Kurt Russell has spent his entire teaching career exploring the darker side of American history with students attending his alma mater Oberlin High School in Oberlin, Ohio. In his role, Russell continues to fulfill a vision that crystallized in the eighth grade while under the tutelage of a Black male, math instructor who inspired him to pursue his current profession.
As parents and far-right politicians continue to declare war on books, Russell, the 2022 National Teacher of the Year, said he remains committed to fostering critical thinking skills and ensuring that young people who’ve taken his classes develop empathy and respect for others.
“I teach courses deemed controversial [that are] about things adults tend to shy away from,” Russell said. “My courses are popular electives, which tells me that students are eager and willing to learn. What has remained the same for my school [since I was a student] is the emphasis for equitable and multicultural education.”
Russell, who has also been designated as Ohio’s teacher of the year, developed his craft in the Buckeye State. Upon his graduation from Oberlin High School in 1990, Russell attended The College of Wooster in Wooster, Ohio where he obtained a bachelor’s degree in history. At Ashland University in Ashland, Ohio, he would later acquire a Master of Education degree.
Throughout his professional experience, Russell adopted a student-centered philosophy that emphasizes equity and representation. Students who attend his classes often explore African-American history, Black music in the African Diaspora, race, gender and oppression and the history of the Americas starting with the Reconstruction Era.
Russell often converses with students and compels them to draw parallels between the past and the present. He said the diversity of students’ backgrounds allows for rich discussions about the racism, sexism and homophobia which they currently experience.
In Ohio and across the country, state-level officials have banned books that cover controversial topics or have been written by or about people from marginalized backgrounds. As of April, Texas, Pennsylvania and Florida count among the states with the highest number of book bans with Texas carrying more than 700.
Meanwhile, calls have increased to ban books in Ohio public schools deemed inappropriate, pervasive and offensive. The state legislature has been mulling over two bills that, if passed, would prevent Ohio school districts, STEM schools and state agencies from teaching, advocating for or promoting what have been described as divisive concepts.
Over the last year, books that have been on the chopping block in Ohio include Julia Alvarez’s “In the Time of Butterflies,” “642 Things to Write About” by the San Francisco Writers Grotto, “A Girl on the Shore” by Inio Asano and Jonathan Evison’s “Lawn Boy.”
Earlier this month, the Milford City school board voted to keep “In the Time of Butterflies.” However, the controversy at Hudson High School surrounding sexually-themed writing prompts in “642 Things to Write About,” led Hiram College to end a college credit plus partnership with Hudson City Schools.
The call to ban books in Ohio and across the U.S. started in 2020 when conservative activist Christopher Rufo said critical race theory, post-Civil Rights scholarship that explores how racism intersects with law and economics, had infiltrated every institution in the federal government.

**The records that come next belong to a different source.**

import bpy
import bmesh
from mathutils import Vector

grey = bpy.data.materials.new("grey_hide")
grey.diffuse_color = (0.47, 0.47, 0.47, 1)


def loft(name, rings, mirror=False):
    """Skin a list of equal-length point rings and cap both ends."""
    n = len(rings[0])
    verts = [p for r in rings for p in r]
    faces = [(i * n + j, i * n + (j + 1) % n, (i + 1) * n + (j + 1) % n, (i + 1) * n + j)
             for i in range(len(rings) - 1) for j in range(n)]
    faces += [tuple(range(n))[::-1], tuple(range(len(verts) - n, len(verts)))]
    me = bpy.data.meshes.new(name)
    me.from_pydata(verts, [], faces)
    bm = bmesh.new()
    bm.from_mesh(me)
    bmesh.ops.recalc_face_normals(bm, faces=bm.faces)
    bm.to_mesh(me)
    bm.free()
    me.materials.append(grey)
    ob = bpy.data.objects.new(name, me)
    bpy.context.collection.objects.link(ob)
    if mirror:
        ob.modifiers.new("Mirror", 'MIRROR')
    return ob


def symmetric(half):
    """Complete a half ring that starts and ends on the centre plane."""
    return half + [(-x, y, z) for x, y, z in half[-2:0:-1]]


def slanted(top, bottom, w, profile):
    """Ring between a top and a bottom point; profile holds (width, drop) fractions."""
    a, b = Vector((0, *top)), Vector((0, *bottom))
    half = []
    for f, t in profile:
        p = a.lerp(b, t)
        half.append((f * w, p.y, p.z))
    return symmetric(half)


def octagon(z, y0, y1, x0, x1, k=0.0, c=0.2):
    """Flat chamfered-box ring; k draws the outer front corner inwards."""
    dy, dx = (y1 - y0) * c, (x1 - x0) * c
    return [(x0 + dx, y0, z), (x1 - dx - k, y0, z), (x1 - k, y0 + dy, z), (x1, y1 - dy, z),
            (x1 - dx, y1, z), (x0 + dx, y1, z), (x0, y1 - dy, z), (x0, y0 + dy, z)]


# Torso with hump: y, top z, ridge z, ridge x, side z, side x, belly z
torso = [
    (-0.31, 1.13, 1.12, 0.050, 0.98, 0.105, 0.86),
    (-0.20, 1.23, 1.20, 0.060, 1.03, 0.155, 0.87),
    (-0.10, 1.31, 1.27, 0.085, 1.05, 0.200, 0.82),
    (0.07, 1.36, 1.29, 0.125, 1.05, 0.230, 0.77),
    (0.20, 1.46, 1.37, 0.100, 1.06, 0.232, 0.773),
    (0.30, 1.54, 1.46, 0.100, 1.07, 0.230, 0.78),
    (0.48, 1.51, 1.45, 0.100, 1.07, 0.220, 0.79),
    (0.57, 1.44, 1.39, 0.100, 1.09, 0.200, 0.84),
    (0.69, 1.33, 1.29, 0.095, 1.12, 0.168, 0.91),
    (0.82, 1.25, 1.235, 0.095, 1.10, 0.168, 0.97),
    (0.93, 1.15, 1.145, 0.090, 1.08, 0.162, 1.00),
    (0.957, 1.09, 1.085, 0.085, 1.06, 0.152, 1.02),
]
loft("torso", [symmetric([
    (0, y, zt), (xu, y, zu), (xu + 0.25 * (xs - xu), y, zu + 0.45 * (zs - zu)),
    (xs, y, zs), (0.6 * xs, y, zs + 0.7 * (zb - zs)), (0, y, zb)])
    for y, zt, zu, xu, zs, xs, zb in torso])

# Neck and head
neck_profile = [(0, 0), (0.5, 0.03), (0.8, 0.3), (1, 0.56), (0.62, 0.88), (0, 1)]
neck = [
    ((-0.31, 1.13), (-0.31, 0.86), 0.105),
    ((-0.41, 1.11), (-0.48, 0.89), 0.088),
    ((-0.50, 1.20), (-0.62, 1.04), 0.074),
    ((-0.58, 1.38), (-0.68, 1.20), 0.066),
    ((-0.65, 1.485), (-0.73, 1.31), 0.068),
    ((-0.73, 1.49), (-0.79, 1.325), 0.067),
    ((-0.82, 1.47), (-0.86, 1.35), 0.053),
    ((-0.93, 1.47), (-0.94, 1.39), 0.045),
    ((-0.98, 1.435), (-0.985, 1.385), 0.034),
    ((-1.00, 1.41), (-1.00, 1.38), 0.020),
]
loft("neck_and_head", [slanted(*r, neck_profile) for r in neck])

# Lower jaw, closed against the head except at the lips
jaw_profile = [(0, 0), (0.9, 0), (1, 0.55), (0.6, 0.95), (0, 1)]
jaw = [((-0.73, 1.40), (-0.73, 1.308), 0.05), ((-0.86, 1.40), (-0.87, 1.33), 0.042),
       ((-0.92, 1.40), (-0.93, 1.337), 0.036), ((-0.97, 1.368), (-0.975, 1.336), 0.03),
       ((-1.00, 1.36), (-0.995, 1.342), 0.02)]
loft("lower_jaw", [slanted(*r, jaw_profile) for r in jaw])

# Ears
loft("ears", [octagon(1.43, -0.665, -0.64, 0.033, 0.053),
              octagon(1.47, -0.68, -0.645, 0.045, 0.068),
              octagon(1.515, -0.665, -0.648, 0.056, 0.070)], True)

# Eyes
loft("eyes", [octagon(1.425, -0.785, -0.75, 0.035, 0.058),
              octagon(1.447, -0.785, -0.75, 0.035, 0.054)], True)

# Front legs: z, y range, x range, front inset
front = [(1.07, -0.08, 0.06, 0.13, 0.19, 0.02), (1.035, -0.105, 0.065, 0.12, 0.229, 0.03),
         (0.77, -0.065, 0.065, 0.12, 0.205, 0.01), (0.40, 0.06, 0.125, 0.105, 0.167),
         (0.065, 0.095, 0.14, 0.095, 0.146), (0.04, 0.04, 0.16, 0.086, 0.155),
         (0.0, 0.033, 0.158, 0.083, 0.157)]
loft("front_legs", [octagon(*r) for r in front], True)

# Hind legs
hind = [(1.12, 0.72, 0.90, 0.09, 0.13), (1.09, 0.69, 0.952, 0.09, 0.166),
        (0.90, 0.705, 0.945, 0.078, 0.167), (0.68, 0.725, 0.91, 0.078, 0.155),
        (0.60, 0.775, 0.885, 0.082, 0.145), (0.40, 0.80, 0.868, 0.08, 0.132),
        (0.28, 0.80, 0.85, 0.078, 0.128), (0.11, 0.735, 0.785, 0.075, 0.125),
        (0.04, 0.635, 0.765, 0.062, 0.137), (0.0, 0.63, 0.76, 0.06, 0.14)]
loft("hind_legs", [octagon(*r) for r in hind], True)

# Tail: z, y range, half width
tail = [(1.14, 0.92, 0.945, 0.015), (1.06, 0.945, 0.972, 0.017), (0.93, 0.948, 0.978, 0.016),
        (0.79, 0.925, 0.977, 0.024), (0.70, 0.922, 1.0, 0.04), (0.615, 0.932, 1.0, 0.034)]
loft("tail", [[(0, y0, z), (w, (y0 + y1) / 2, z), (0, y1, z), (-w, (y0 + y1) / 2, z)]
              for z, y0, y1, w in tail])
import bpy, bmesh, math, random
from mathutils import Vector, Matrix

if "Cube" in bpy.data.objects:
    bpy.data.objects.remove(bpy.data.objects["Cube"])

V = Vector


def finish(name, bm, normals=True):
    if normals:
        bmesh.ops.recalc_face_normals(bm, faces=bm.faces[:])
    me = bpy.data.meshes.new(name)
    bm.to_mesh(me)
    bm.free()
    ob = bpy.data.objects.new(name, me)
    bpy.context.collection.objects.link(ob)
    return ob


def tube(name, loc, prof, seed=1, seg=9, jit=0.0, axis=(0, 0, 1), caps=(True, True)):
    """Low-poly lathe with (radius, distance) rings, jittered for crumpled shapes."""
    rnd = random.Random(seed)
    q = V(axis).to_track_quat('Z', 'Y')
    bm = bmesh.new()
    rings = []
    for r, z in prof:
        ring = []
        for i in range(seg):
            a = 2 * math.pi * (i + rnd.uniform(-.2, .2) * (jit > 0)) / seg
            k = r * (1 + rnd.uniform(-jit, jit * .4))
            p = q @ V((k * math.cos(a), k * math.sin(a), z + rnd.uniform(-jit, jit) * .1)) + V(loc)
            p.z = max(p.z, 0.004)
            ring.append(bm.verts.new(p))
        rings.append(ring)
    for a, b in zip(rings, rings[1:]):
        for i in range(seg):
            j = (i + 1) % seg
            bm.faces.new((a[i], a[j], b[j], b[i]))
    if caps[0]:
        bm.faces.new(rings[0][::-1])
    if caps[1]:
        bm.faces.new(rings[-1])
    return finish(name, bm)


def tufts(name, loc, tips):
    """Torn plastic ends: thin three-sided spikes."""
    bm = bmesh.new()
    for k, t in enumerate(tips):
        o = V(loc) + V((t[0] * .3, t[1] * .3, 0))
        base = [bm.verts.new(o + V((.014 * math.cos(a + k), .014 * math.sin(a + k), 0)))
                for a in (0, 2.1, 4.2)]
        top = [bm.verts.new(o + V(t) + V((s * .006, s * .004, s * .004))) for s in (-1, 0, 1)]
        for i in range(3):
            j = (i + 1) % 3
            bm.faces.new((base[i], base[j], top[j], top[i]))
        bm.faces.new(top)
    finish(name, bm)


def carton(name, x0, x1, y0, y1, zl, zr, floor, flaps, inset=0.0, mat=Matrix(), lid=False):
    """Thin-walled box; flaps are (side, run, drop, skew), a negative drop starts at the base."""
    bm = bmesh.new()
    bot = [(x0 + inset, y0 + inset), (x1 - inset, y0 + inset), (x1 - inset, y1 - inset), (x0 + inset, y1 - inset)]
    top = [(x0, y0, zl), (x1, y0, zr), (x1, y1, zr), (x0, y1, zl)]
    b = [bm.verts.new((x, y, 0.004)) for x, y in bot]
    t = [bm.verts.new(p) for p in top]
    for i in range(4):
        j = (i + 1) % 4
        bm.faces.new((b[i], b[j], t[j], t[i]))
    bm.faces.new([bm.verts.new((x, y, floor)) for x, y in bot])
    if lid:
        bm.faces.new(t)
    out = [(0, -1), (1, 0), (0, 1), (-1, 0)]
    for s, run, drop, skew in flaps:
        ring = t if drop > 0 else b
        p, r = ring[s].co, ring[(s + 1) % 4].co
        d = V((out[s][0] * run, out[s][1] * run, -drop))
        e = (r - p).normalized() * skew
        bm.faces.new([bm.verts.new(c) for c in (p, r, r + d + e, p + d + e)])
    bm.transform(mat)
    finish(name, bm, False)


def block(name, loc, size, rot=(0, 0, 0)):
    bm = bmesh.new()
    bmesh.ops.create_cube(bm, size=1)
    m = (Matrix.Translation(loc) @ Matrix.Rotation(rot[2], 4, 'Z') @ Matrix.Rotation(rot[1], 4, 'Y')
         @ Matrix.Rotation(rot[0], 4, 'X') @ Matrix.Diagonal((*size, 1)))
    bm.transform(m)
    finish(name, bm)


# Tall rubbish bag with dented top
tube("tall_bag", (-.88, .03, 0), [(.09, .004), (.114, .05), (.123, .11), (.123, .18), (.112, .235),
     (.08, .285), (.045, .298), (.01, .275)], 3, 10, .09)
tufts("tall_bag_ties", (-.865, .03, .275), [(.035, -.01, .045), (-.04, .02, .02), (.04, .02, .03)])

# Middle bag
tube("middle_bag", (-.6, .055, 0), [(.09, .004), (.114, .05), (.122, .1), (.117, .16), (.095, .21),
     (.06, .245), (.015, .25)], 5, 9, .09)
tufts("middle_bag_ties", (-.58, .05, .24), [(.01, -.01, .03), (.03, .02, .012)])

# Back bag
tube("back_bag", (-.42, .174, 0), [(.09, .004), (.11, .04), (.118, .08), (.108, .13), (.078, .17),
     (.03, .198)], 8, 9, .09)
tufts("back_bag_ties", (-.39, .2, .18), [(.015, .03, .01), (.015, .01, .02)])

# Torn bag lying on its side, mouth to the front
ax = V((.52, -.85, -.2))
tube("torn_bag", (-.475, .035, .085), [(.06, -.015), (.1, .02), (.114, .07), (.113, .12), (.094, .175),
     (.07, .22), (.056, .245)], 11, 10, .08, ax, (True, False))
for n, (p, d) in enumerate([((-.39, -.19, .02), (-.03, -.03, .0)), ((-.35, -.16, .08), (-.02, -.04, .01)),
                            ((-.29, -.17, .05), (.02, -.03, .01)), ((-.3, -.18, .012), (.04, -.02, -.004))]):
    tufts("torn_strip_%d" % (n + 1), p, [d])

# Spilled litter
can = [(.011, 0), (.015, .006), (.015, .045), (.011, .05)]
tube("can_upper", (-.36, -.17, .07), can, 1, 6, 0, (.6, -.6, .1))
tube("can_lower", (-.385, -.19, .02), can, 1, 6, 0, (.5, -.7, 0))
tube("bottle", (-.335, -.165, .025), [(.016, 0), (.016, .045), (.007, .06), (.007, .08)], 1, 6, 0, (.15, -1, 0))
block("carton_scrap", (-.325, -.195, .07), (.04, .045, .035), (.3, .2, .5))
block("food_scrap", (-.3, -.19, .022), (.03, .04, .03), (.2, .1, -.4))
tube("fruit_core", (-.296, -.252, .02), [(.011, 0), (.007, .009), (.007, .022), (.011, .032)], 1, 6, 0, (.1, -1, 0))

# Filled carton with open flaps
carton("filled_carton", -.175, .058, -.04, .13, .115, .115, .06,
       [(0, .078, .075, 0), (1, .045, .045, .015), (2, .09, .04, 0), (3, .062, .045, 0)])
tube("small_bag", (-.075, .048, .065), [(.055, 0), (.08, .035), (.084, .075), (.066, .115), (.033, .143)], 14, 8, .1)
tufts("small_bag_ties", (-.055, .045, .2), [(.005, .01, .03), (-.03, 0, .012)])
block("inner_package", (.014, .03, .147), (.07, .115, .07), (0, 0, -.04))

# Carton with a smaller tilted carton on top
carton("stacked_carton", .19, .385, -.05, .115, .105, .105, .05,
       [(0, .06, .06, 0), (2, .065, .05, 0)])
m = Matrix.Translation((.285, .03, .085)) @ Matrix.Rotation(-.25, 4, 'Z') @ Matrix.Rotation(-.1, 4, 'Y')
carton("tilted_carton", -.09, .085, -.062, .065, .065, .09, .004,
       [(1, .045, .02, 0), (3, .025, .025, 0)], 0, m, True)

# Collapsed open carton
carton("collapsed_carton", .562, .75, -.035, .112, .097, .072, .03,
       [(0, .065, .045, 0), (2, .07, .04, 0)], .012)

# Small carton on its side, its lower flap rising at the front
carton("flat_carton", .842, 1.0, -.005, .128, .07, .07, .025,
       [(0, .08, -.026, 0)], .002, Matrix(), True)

Since then, the Trump administration and other conservative actors attempted to stunt diversity and inclusion efforts at the federal, state and local levels. Ohioans like Russell said they continue to feel the effects.
However, he said he has no intention of retreating.
“Ohio is an epicenter of pushing [anti-CRT] legislation, so it’s tough for teachers,” Russell said. “There isn’t a single teacher in high school teaching critical race theory but because of that rhetoric, teachers are pressured about telling the truth. Without the truth, our progress will be void. We need to provide our students with the best educational opportunities and I do that by teaching.”